All over the world, women have become increasingly tired, frustrated and frankly bored of the outdated narratives men prescribe us to, and recently a local YouTube Channel is sitting in the hot seat after one famous South African actress decided not only to voice her thoughts but bring legal action into the equation.
Binnelanders and Is’Phindiselo starlet, Nicole Bessick has taken the decision to sue two South African YouTubers for “inciting harm and violence against women,” as per her interview with Channel24. This comes after the makers of a recent video entitled ‘Smash, Marry Kill’ brought opinions about woman’s looks that they might have considered keeping to themselves, to the internet’s domain.
Perhaps the creators thought that the world wanted to hear their rankings on females based on their appearances alone, but they might have considered the times we’re living in, as well as the country, a little more carefully, as well as the woman they chose – for female-activists like Nicole were never going to keep quiet about content remarkably unnecessary and regressive.
“We live in a country that has one of the highest femicide rates globally and has quite literally been referred to as ‘the rape capital of the world’. Videos like these need to be called out for what they are: vulgar, distasteful, criminal”, Nicole expressed in response to her ‘feature’ on the video.
The entire clip is based on two men’s ranking of various South African women and takes on the admittedly outdated game ‘Smash, Marry, Kill’ as the content idea. The ‘game’ essentially asks players to choose who they would sleep with, marry or murder based on three options. While the game may have once been considered light-hearted in the times when women weren’t so vocal about being subjugated to the opinions of men, the times have changed.
The women they discuss are ‘ranked’ purely on looks alone. Factors like their ethnicity, ‘bums’ ‘lips’ and overall appearance are considered like an outdated pageant no one asked for.

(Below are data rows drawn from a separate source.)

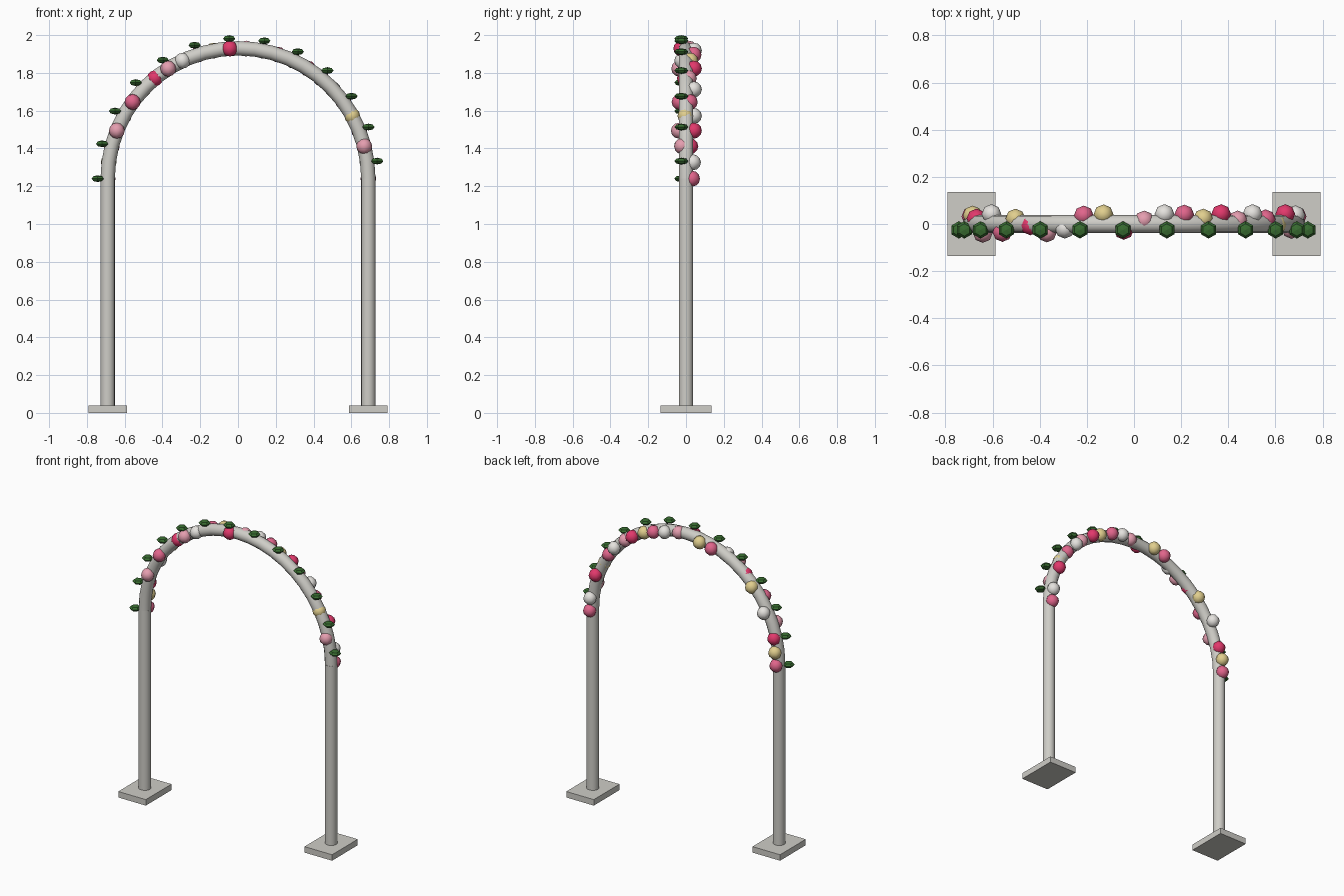
import bpy, bmesh, math
from mathutils import Matrix, Vector

if "Cube" in bpy.data.objects:
    bpy.data.objects.remove(bpy.data.objects["Cube"])

R, SPRING, TUBE = 0.69, 1.24, 0.038   # arch radius, spring height, tube radius


def material(name, rgb):
    m = bpy.data.materials.new(name)
    m.diffuse_color = (*rgb, 1)
    m.use_nodes = True
    m.node_tree.nodes["Principled BSDF"].inputs["Base Color"].default_value = m.diffuse_color
    return m


STONE = material("warm_grey", (0.62, 0.61, 0.57))
GREEN = material("leaf_green", (0.04, 0.15, 0.03))
PETALS = [material("rose_pink", (0.75, 0.13, 0.26)),
          material("pale_yellow", (0.75, 0.62, 0.27)),
          material("deep_rose", (0.76, 0.04, 0.15)),
          material("light_pink", (0.78, 0.34, 0.43)),
          material("soft_white", (0.78, 0.76, 0.73))]


def make(name, bm, mat, smooth=True):
    bmesh.ops.recalc_face_normals(bm, faces=bm.faces)
    me = bpy.data.meshes.new(name)
    bm.to_mesh(me)
    bm.free()
    ob = bpy.data.objects.new(name, me)
    bpy.context.collection.objects.link(ob)
    me.materials.append(mat)
    if smooth:
        bpy.ops.object.select_all(action='DESELECT')
        ob.select_set(True)
        bpy.context.view_layer.objects.active = ob
        bpy.ops.object.shade_smooth_by_angle(angle=math.radians(50))
    return ob


def on_arch(deg, radius, y):
    a = math.radians(deg)
    return Vector((radius * math.cos(a), y, SPRING + radius * math.sin(a)))


def ball(name, pos, size, segs, rings, mat, smooth):
    bm = bmesh.new()
    bmesh.ops.create_uvsphere(bm, u_segments=segs, v_segments=rings, radius=1,
                              matrix=Matrix.Translation(pos) @ Matrix.Diagonal((*size, 1)))
    make(name, bm, mat, smooth)


# Foot plates and posts
for side, x in (("left", -R), ("right", R)):
    bm = bmesh.new()
    bmesh.ops.create_cube(bm, size=1, matrix=Matrix.Translation((x, 0, 0.02))
                          @ Matrix.Diagonal((0.204, 0.272, 0.04, 1)))
    make(side + "_foot_plate", bm, STONE, False)
    bm = bmesh.new()
    bmesh.ops.create_cone(bm, cap_ends=True, segments=16, radius1=TUBE, radius2=TUBE,
                          depth=SPRING - 0.04,
                          matrix=Matrix.Translation((x, 0, (SPRING + 0.04) / 2)))
    make(side + "_post", bm, STONE)

# Half-round arch tube
bm = bmesh.new()
STEPS, SIDES = 24, 12
rings = []
for i in range(STEPS + 1):
    ring = []
    for j in range(SIDES):
        t = math.tau * j / SIDES
        ring.append(bm.verts.new(on_arch(180 * i / STEPS, R + TUBE * math.cos(t),
                                         TUBE * math.sin(t))))
    rings.append(ring)
for a, b in zip(rings, rings[1:]):
    for j in range(SIDES):
        k = (j + 1) % SIDES
        bm.faces.new((a[j], a[k], b[k], b[j]))
bm.faces.new(rings[0])
bm.faces.new(rings[-1])
make("arch_tube", bm, STONE)

# Flowers: evenly spaced, uneven depth, colours repeating every five
DEPTH = [0.032, 0.036, 0.023, -0.038, 0.042, -0.034, 0.023, -0.006, -0.036, -0.02,
         0.036, 0.041, -0.025, 0.015, 0.042, 0.04, 0.023, 0.042, 0.015, 0.042,
         0.02, -0.003, 0.042, -0.021, 0.037, 0.032]
for i, y in enumerate(DEPTH):
    ball(f"flower_{i}", on_arch(180 - 7.2 * i, R, y), (0.042,) * 3, 8, 6, PETALS[i % 5], True)

# Leaves: flattened six-sided buttons on the outer front edge
for i in range(13):
    ball(f"leaf_{i}", on_arch(180 - 14.4 * i, R + 0.053, -0.025),
         (0.037, 0.037, 0.018), 6, 4, GREEN, False)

“Yes she’s a bit hairy” and “I don’t like what she’s doing with her mouth” are some of the running commentaries you can expect to hear if you head over to the channel Lu-Wills Lounge.
Now, some people might think ‘what’s the big deal?’
As Nicole puts it “it baffles me that people choose to make content that is so sexist and that incites violence and harm against women n South Africa. A country that has one of the highest femicide and GBV rates in the world. For subscribers, for fame, for jokes.”
“As women, we are subject to so much abuse. To make matters worse, mental health in today’s day and age is at an all-time low. Suicide rates have never been higher. So there was actually no way I could let such a vulgar, distasteful video inciting harm and violence against women go unnoticed.”
Nicole is an activist in the fight against GBV and even has her own NGO, Fight For Good which is an anti-GBV initiative taking women from victim to warrior status.
What it boils down to is perpetuating inferiority culture, a weaving thread of rape culture. For those who think this is a harsh thought progression, here is a reminder of what rape culture means:
Rape culture pertains to society or environment whose prevailing social attitudes have the effect of normalising behaviours associated with sexual assault or rape. Some things we don’t realise are rape culture extends to how we view women, the ownership many think they have over women’s appearances and the language involved in discussing women.
Additionally, judging women on the internet dependent on their appearances also furthers the kind of thinking that only values women based on their looks. It disregards all the other attributes that make women so powerful and internally beautiful, and pins us against one another, inspiring toxic female competitiveness.